The Quality of Staff

As you are unable to watch training sessions, hard to say.  My son is coach-loyal (loves coaches) and he is just 11 so hard to get a read from him.  The only thing I did learn for sure was that in the games, he let them sort themselves out and didn’t mix in or offer help.  I wish coaches intervened more in these situations.  Our kids come from a family of 5 where the motto is if you ask for it, you get the opposite.  In athletics, they never ask to play a position or demand it.  From my experience coaching kids, especially in camps, some kids need some help to be team players.  The kids that are penalized are the ones with better manners.

IMG_2066 (2)The coach played in the Swansea organization through his youth.  Low 20s.  Very nice guy.  He did not complete the evaluation but let my son complete it.  He did tease my son for calling him Sir.  (It’s a Southern thing).

Professionalism

Off the hook.  These guys know how to run a professional camp.  From the first moment you arrive, there is no doubt what is going on and what you need to do.  All dressed in official clothes (Man Utd).   And staff are everywhere.  The opening presentation was impressive with a breakdown for the week as well as a summary of Manchester Ideals.  Very good.

Communication

The camp does a good job with a Facebook page for the camp and posting pictures.  We were in the first week so there was not as much as the later weeks.  My son is not one to bother with communication so we heard little for him but he was not homesick and had a great time.

Closing Ceremony

For the players, this was a great day.  For the adults, not so much.  The players arrived at Old Trafford, ate lunch, went to shop, locker room tour, walked through tunnel, and ended in a Director’s Box.  Van Gaal was doing a presser with Memphis Depay on the field when we were there.  The players were just feet away from the presser.  They then marched them out (in stadium seats – not allowed to get on field).  I think for them, it was amazing.  For parents, you were mainly there to collect your player.  Short presentation.  Each kid got a medal.

Overall

I didn’t know what to expect with this camp.  Previously, had sent kids to University of Texas, LSU, local college, etc.  I think where this camp grades strongest is that the kids leave the camp loving soccer more.  I am not sure how much more you want from a camp than that.  The location and surroundings are beautiful.  The staff is uber-professional and littered with former professional players.  My son left with a greater passion for the game.  That is the best ROI I could ask for.  Do I wish they would encourage better language … yes.  But, as my English friend told me, it is more a cultural thing.

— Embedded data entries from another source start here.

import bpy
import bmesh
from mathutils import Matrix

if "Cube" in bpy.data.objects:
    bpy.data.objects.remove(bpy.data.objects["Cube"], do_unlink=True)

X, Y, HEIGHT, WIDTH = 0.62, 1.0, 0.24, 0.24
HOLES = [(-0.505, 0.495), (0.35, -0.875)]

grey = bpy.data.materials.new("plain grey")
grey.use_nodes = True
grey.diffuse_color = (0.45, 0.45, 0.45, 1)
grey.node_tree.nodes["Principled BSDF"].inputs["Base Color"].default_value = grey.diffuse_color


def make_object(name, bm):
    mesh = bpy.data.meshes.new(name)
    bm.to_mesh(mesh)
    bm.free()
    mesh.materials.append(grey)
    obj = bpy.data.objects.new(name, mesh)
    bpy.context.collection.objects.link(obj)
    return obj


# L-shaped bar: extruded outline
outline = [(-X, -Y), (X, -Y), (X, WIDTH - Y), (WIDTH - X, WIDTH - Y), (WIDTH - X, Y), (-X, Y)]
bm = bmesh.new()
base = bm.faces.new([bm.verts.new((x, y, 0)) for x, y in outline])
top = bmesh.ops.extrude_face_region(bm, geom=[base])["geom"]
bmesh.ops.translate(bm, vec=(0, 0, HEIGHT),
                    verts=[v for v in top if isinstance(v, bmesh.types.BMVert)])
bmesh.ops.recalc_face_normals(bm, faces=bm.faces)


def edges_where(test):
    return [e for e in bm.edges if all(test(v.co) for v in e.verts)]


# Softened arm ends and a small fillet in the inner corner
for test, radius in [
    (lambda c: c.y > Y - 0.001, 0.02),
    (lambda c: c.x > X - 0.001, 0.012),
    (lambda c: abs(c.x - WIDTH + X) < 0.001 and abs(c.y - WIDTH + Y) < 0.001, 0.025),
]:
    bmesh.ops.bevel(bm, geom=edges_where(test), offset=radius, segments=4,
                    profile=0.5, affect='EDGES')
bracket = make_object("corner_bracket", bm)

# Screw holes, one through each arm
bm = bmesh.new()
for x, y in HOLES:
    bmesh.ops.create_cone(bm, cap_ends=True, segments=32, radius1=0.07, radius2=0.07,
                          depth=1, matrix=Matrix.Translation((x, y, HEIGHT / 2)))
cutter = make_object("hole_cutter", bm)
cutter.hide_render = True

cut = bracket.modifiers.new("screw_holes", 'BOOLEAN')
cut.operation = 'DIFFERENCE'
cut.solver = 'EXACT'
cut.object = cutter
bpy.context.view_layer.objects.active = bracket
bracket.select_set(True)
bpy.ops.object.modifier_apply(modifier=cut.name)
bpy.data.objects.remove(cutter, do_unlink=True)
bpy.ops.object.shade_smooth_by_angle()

In terms of player evaluations, I just do not think that camps are the way to go.  There is a camp in England called the International Football Development Academy (iFDA) that may offer more concrete information and feedback and is allegedly attended by scouts.  I am looking into it and will post information when I get it.

Conclusion

After picking him up, again, he is not that talkative (I had one coach assume from that he doesn’t like soccer.)  He is a shy kid but I asked him if he learned a lot about soccer and he said he learned the same stuff we already do but from a different perspective and he liked it.  I asked if he would want to go back, he wasn’t sure.  This was his first residential experience and he went alone.  I think he was most put off by the language of the other campers.  He wants to be a professional footballer.

After attending the Dynamo Camp, I asked which he preferred.  He preferred the Manchester Camp.  My older son, who did not go to the Manchester Camp but did attend the Dynamo Camp said that if he went next summer, he would prefer the England experience, but had a good time at the Dynamo camp.  I can review the Dynamo camp separately.